I've always disliked using this kind of structures, "There is A, which is ..." or "There is A, whose ..." One (informal) "rule" of good English style is to eliminate excess words where possible, often by using the right verb:
Iran has a traditional medical system based (primarily) on eating the right foods.
Still, that doesn't answer your question. In addition to your first sentence, which is correct, here are some other possibilities:
... medical system, one of whose bases is eating the right foods.
... medical system whose bases include eating the right foods, (etc.)
... medical system, whose principles are based on such things as eating the right foods, (etc.)
... medical system, the basis of which is eating the right foods.
... medical system, in which eating the right foods is a basic tenet.
... medical system, which is based on eating the right foods.
... medical system, one of the bases of which is eating the right foods.
... medical system, which has as its basis a belief in eating the right foods.
... medical system, where eating the right foods is considered a basic tenet.
and so on. There are many more.
You can see that all of these say much the same thing as my first sentence, but are more "wordy". Again, this is about style not grammar, so there's nothing wrong with being wordy. It's just a personal choice.

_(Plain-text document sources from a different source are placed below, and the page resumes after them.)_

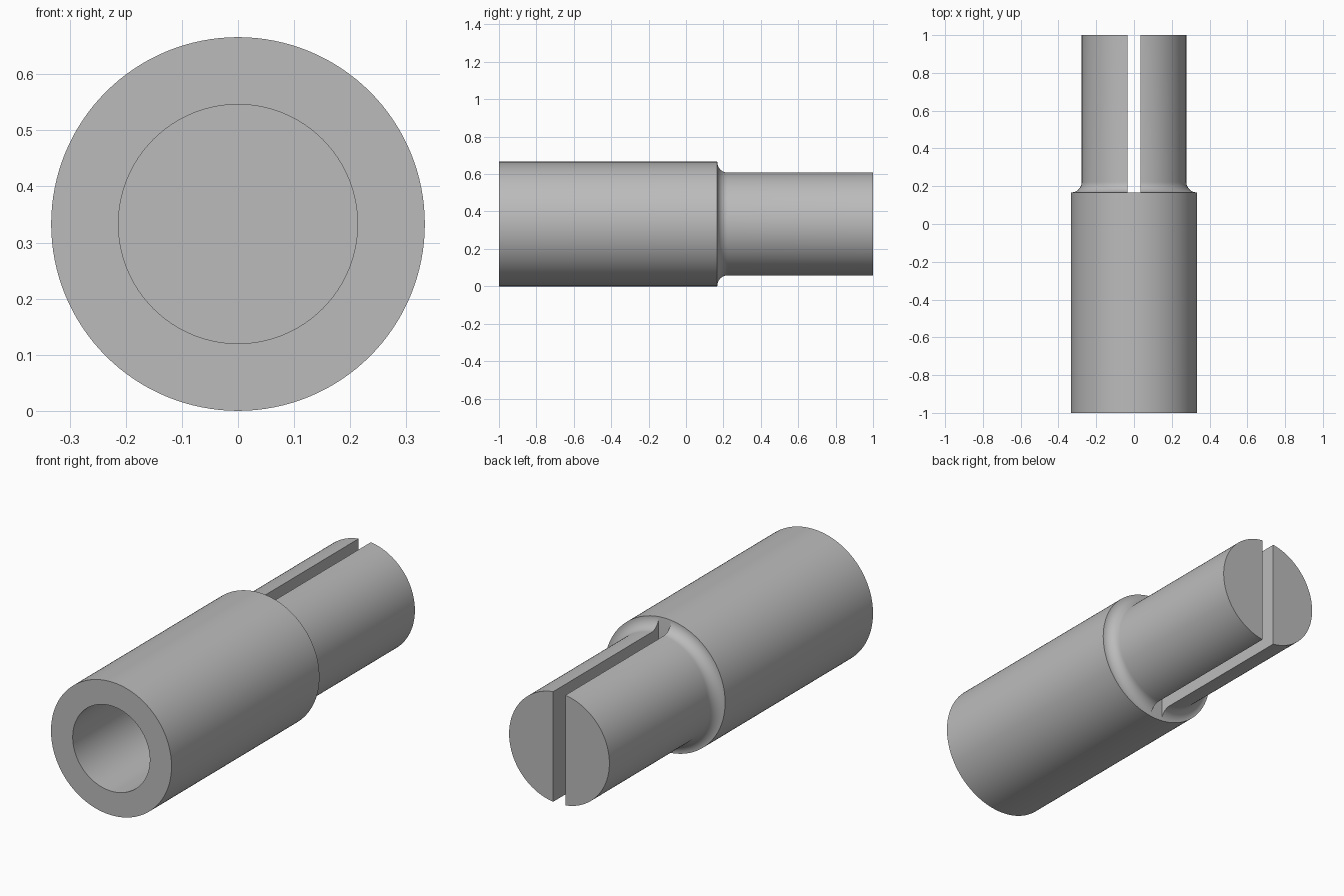
import bpy, bmesh, math
from mathutils import Vector, Matrix

cube = bpy.data.objects.get("Cube")
if cube:
    bpy.data.objects.remove(cube, do_unlink=True)

BODY_R, SHANK_R, BORE_R = 0.333, 0.277, 0.213
FRONT, BORE_END, SHOULDER, BACK = -1.0, 0.0, 0.167, 1.0
FILLET = BODY_R - SHANK_R
SLOT_W = 0.067
SEGMENTS = 128

grey = bpy.data.materials.new("plain grey")
grey.use_nodes = True
colour = (0.5, 0.5, 0.5, 1)
grey.diffuse_color = colour
grey.node_tree.nodes["Principled BSDF"].inputs["Base Color"].default_value = colour

# Half profile as (radius, y): bore floor, bore, body, concave fillet, shank
profile = [(0, BORE_END), (BORE_R, BORE_END), (BORE_R, FRONT), (BODY_R, FRONT)]
for i in range(13):
    a = math.pi / 2 * i / 12
    profile.append((BODY_R - FILLET * math.sin(a),
                    SHOULDER + FILLET * (1 - math.cos(a))))
profile += [(SHANK_R, BACK), (0, BACK)]

# Turn the profile about the y axis
bm = bmesh.new()
verts = [bm.verts.new((r, y, 0)) for r, y in profile]
edges = [bm.edges.new(pair) for pair in zip(verts, verts[1:])]
bmesh.ops.spin(bm, geom=verts + edges, cent=(0, 0, 0), axis=(0, 1, 0),
               angle=math.tau, steps=SEGMENTS, use_merge=True)
bmesh.ops.remove_doubles(bm, verts=bm.verts, dist=1e-5)
bmesh.ops.recalc_face_normals(bm, faces=bm.faces)
bmesh.ops.translate(bm, verts=bm.verts, vec=(0, 0, BODY_R))
mesh = bpy.data.meshes.new("slotted_sleeve")
bm.to_mesh(mesh)
bm.free()
sleeve = bpy.data.objects.new("slotted_sleeve", mesh)
bpy.context.collection.objects.link(sleeve)
mesh.materials.append(grey)

# Vertical slot through the shank, stopping at the shoulder
bm = bmesh.new()
length = BACK - SHOULDER + 0.1
bmesh.ops.create_cube(bm, size=1, matrix=Matrix.LocRotScale(
    Vector((0, SHOULDER + 0.001 + length / 2, BODY_R)), None,
    Vector((SLOT_W, length, 1))))
cut_mesh = bpy.data.meshes.new("slot_cutter")
bm.to_mesh(cut_mesh)
bm.free()
cutter = bpy.data.objects.new("slot_cutter", cut_mesh)
bpy.context.collection.objects.link(cutter)
cutter.hide_render = True

slot = sleeve.modifiers.new("slot", "BOOLEAN")
slot.operation = "DIFFERENCE"
slot.solver = "EXACT"
slot.object = cutter
bpy.ops.object.select_all(action="DESELECT")
sleeve.select_set(True)
bpy.context.view_layer.objects.active = sleeve
bpy.ops.object.modifier_apply(modifier="slot")
bpy.data.objects.remove(cutter, do_unlink=True)

# Smooth round walls with crisp rims
bpy.ops.object.shade_smooth_by_angle(angle=math.radians(30))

Note also the different use of basis and bases (which may be confusing because they sound alike). Basis is singular -- there should only be one basis for something. Bases is plural, for things that are based on various other things.